Limiting ticket inventory on the secondary is not a new tactic to long-time ticket brokers and this is why resellers typically don’t list the seats on a secondary market exchange, just the row and section. Because teams tend to seek out those tickets, canceling them, and hurting the third-party customer who purchased the ticket on the secondary market. Unless the team stinks, then the franchise has its sales staff contacting brokers consistently to move tickets.
Long-time ticket consultant Josh Klein sees the entire dichotomy between an event and attendee to be unique.
“As hosts of the basketball game, the Warriors as well as the arena operators must create a safe environment for their guests to enjoy the experience of attending an NBA game,” Klein said. “If someone exhibits bad behavior or does something illegal, the person may be asked to leave the arena and possibly face criminal charges. The event itself is under the control of the hosts. And if person is a Warriors season ticket holder, and the Warriors wish to revoke his/her rights to attend future games with rightful concern about what may or may not happen, that should be their privilege and priority.’

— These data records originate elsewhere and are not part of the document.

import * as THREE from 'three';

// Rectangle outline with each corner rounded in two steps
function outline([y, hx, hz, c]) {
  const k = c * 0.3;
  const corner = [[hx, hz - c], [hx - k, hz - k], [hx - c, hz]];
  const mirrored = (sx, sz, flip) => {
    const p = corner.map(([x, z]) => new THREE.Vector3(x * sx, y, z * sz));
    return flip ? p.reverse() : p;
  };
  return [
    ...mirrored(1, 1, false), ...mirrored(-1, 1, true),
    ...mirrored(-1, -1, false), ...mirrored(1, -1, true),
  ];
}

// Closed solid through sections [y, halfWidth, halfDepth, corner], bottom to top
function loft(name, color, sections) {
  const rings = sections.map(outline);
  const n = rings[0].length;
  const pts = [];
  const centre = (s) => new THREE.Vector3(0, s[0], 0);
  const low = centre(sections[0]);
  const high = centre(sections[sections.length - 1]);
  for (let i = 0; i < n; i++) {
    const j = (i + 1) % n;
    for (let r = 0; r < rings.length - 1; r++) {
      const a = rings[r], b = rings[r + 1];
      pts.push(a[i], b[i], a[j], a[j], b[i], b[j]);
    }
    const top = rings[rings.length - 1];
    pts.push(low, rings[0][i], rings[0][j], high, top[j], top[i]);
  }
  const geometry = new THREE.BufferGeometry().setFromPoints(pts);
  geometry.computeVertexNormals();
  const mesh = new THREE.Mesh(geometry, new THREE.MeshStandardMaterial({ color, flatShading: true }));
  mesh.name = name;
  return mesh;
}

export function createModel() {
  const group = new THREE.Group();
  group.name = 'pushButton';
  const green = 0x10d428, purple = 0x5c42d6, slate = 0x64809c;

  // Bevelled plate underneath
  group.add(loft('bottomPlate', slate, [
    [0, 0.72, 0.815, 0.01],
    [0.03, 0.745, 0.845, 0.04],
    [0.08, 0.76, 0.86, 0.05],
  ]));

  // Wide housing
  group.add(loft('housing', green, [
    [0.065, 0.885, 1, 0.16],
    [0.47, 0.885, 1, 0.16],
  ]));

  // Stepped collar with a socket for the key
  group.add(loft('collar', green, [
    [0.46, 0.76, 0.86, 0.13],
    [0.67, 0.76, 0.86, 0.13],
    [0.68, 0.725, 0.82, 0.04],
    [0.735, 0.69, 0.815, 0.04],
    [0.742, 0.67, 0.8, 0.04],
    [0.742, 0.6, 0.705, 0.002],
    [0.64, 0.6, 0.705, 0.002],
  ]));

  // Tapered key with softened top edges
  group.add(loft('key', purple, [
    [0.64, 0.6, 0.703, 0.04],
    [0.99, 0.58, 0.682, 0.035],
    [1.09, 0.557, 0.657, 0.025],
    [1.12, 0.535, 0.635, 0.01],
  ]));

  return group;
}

These ‘old hat’ tactics that TM and the Golden State Warriors have been accused of are nothing new to experienced resellers. Such as limiting paperless ticket distribution to the buyer until days before the event which eliminates resale possibilities. And in the end, StubHub’s lawsuit points to the 2012 deal by TM and Golden State to split service fees as well as ‘additional supra-competitive profits from their exclusive secondary ticket exchange relationship” and have “taken a series of interconnected, anti-competitive actions with the intended purpose, resulting effect, of excluding competing secondary ticket exchange providers such as StubHub.”
But how the attendee acquires that game ticket, in Josh Klein’s point of view, is an entirely different matter.
“The Warriors own the tickets to their events. Once the ticket is sold (or given away) by the Warriors, then there is a new owner,” he said. “The new owner can do what they want with the ticket. Now, if the new owner sells the ticket, and the second owner attends the game, causes mayhem, and is arrested, is the first owner at fault? Are the Warriors at fault for selling it to the first owner?”